Heavy-lifting nanoparticles to improve medicine delivery

21 May 2020


AIBN researchers have developed a new way to produce nanoparticles that carry much higher drug concentrations.

The discovery represents an important step toward the development of new cancer nanomedicines that can achieve enhanced therapeutic effects and improved safety.

Many cancer chemotherapeutics are poorly water-soluble. This is true for many cytotoxic drugs that have been in clinical use for decades – including paclitaxel, docetaxel and campothecin – as well as for the next generation of targeted therapeutics such as small molecule kinase inhibitors.

The drug paclitaxel, for example, is very hydrophobic – it doesn’t dissolve in water. This causes problems when it comes to administering the drug, explains AIBN researcher Associate Professor Chun-Xia Zhao.

“It’s hard to inject into the bloodstream,” she said. “To get around this, paclitaxel is dissolved in a solvent such as castor oil and ethanol to make Taxol.”

Reduction of side effects to cancer medicine

The oil and ethanol formulation enables clinicians to administer the drug by infusion, but the process can take hours. Moreover, castor oil and ethanol are themselves toxic in the bloodstream, so they cause additional side-effects.

Associate Professor Zhao and her team at AIBN are investigating the possibility of using nanoparticles to deliver paclitaxel as nanomedicine. If successful, this approach would substantially reduce side effects and improve targeting efficiency, as well as avoid the need for toxic solvents.

Polymer nanomedicines are attractive as many polymers have been approved for clinical applications.

“You can only get up to 5 per cent of drug into the particle – so 95 per cent of your formulation is the polymer, not the drug,” Associate Professor Zhao said.

“You need trillions of these nanoparticles in order to reach the therapeutic window.”

To address this, Associate Professor Zhao, Dr Yun (Amy) Liu and their colleagues came up with a new way to build a medicine-filled polymer nanoparticle, using a process called sequential nanoprecipitation.

New approach needs fewer nanoparticles

The trick lies in building the nanoparticle shell around nano-sized drug particles. When undertaken with the right timing and under the right conditions, the polymer coat forms around the drug particles.

“Essentially, you’re building a container around the cargo, rather than trying to put cargo into a pre-built container.”

“The new technology we created enables us to build nanoparticles that are up to 65 per cent cargo, so you need fewer nanoparticles,” Associate Professor Zhao said.

“It means you can increase the dose while decreasing side-effects.” 

The nanoparticles built in this way are also very stable and can be formulated into a powder with a very long shelf-life.

“This technology offers a new strategy for the manufacture of nanoparticles with high drug loading and opens unique opportunities for drug delivery applications.”

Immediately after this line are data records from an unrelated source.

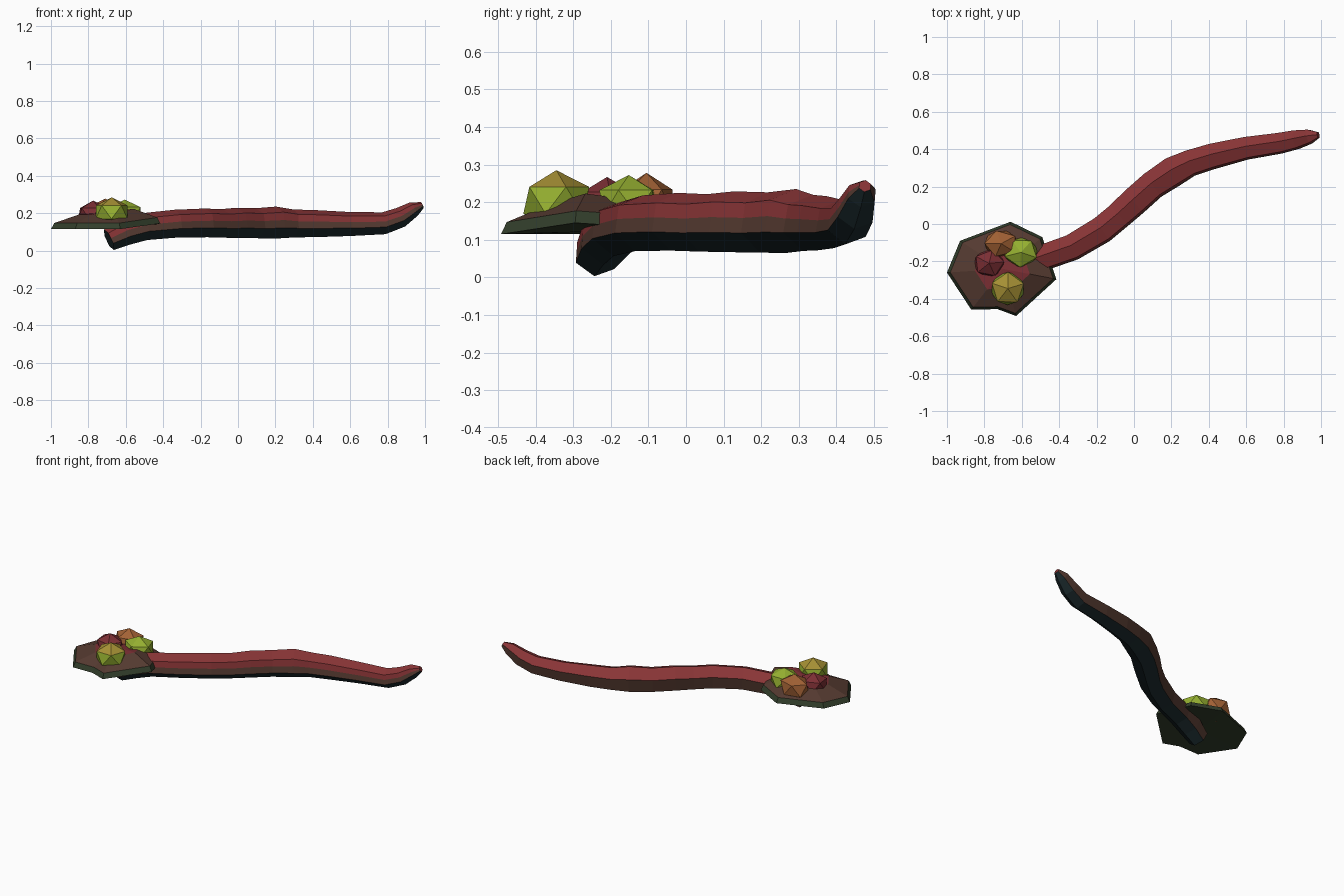
import bpy, bmesh, math, random
from mathutils import Vector

if "Cube" in bpy.data.objects:
    bpy.data.objects.remove(bpy.data.objects["Cube"])

random.seed(4)


def material(name, r, g, b):
    m = bpy.data.materials.new(name)
    m.diffuse_color = (r, g, b, 1)
    m.use_nodes = True
    m.node_tree.nodes["Principled BSDF"].inputs["Base Color"].default_value = m.diffuse_color
    return m


RED = material("bark_red", 0.25, 0.035, 0.037)
BROWN = material("bark_brown", 0.09, 0.042, 0.03)
TEAL = material("dark_teal", 0.012, 0.025, 0.029)
GREEN = material("moss_green", 0.034, 0.05, 0.025)
YELLOW = material("mustard", 0.38, 0.28, 0.035)
LIME = material("lime", 0.30, 0.43, 0.03)
ORANGE = material("orange", 0.36, 0.12, 0.035)
MAROON = material("maroon", 0.2, 0.028, 0.034)


def finish(bm, name, mats):
    bmesh.ops.recalc_face_normals(bm, faces=bm.faces)
    me = bpy.data.meshes.new(name)
    bm.to_mesh(me)
    bm.free()
    for m in mats:
        me.materials.append(m)
    ob = bpy.data.objects.new(name, me)
    bpy.context.collection.objects.link(ob)
    return ob


def bridge(bm, a, b, slots):
    n = len(a)
    for i in range(n):
        f = bm.faces.new((a[i], a[(i + 1) % n], b[(i + 1) % n], b[i]))
        f.material_index = slots[i]


# Branch: tilted hexagon swept along a bent path (x, y, z, radius)
path = [(-0.69, -0.24, 0.058, 0.062), (-0.6, -0.215, 0.10, 0.074),
        (-0.5, -0.185, 0.128, 0.074), (-0.33, -0.125, 0.144, 0.077),
        (-0.17, -0.03, 0.148, 0.08), (-0.08, 0.045, 0.145, 0.078),
        (0.0, 0.118, 0.148, 0.08), (0.1, 0.207, 0.146, 0.08),
        (0.21, 0.28, 0.15, 0.085), (0.3, 0.325, 0.145, 0.077),
        (0.42, 0.362, 0.144, 0.073), (0.6, 0.405, 0.142, 0.066),
        (0.78, 0.432, 0.146, 0.061), (0.87, 0.452, 0.178, 0.056),
        (0.94, 0.468, 0.222, 0.042), (0.985, 0.476, 0.243, 0.017)]
hexagon = [(math.cos(math.radians(d)), math.sin(math.radians(d)))
           for d in (-20, 40, 100, 160, 220, 280)]
mid = ((hexagon[0][0] + hexagon[1][0]) / 2, (hexagon[0][1] + hexagon[1][1]) / 2)
section = [hexagon[0], mid] + hexagon[1:]
slots = [1, 0, 0, 0, 1, 2, 2]      # brown flanks, red top, teal belly

bm = bmesh.new()
rings = []
for i, (x, y, z, r) in enumerate(path):
    p0 = Vector(path[max(i - 1, 0)][:3])
    p1 = Vector(path[min(i + 1, len(path) - 1)][:3])
    t = (p1 - p0).normalized()
    side = t.cross(Vector((0, 0, 1))).normalized()
    up = side.cross(t)
    wob = random.uniform(0.97, 1.03)
    rings.append([bm.verts.new(Vector((x, y, z)) + (side * u + up * v) * r * wob)
                  for u, v in section])
for a, b in zip(rings, rings[1:]):
    bridge(bm, a, b, slots)
bm.faces.new(rings[0]).material_index = 2
bm.faces.new(rings[-1]).material_index = 0
finish(bm, "branch", [RED, BROWN, TEAL])

# Mossy cap: irregular flat mound with a green rim
outline = [(-1.0, -0.26, 0.115), (-0.93, -0.09, 0.118), (-0.66, 0.012, 0.12),
           (-0.49, -0.07, 0.13), (-0.415, -0.295, 0.145), (-0.63, -0.492, 0.115),
           (-0.73, -0.455, 0.115), (-0.87, -0.458, 0.115)]
centre = Vector((-0.7, -0.24, 0))
bm = bmesh.new()


def cap_ring(scale, lift):
    return [bm.verts.new((centre.x + (x - centre.x) * scale,
                          centre.y + (y - centre.y) * scale, z + lift))
            for x, y, z in outline]


n = len(outline)
levels = [cap_ring(1, 0), cap_ring(0.94, 0.032), cap_ring(0.5, 0.078)]
for k in range(2):
    bridge(bm, levels[k], levels[k + 1], [k] * n)
top = bm.verts.new((centre.x, centre.y, 0.208))
base = bm.verts.new((centre.x, centre.y, 0.122))
for i in range(n):
    j = (i + 1) % n
    bm.faces.new((levels[2][i], levels[2][j], top)).material_index = 2
    bm.faces.new((levels[0][j], levels[0][i], base)).material_index = 0
finish(bm, "moss_cap", [GREEN, BROWN, MAROON])


# Faceted nodules on the cap; lower faces may take a second colour
def nodule(name, loc, size, turn, upper, lower):
    bm = bmesh.new()
    bmesh.ops.create_icosphere(bm, subdivisions=1, radius=1)
    for f in bm.faces:
        f.material_index = 1 if f.calc_center_median().z < 0.3 else 0
    c, s = math.cos(turn), math.sin(turn)
    for v in bm.verts:
        x, y, z = v.co
        v.co = (loc[0] + (x * c - y * s) * size[0],
                loc[1] + (x * s + y * c) * size[1], loc[2] + z * size[2])
    finish(bm, name, [upper, lower])


nodule("mustard_nodule", (-0.675, -0.345, 0.205), (0.1, 0.098, 0.08), 0.3, YELLOW, LIME)
nodule("lime_nodule", (-0.605, -0.152, 0.2), (0.1, 0.088, 0.072), 0.9, LIME, LIME)
nodule("maroon_nodule", (-0.775, -0.21, 0.195), (0.09, 0.08, 0.072), 0.1, MAROON, MAROON)
nodule("orange_nodule", (-0.71, -0.105, 0.198), (0.1, 0.08, 0.08), 0.6, ORANGE, ORANGE)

The findings have been published in the journal Angewandte Chemie.

UQ’s technology transfer company UniQuest has filed a patent application and licensed the technology to Yunnan XunBo Medical Technology, who are developing formulations for some key drugs in the local Chinese market.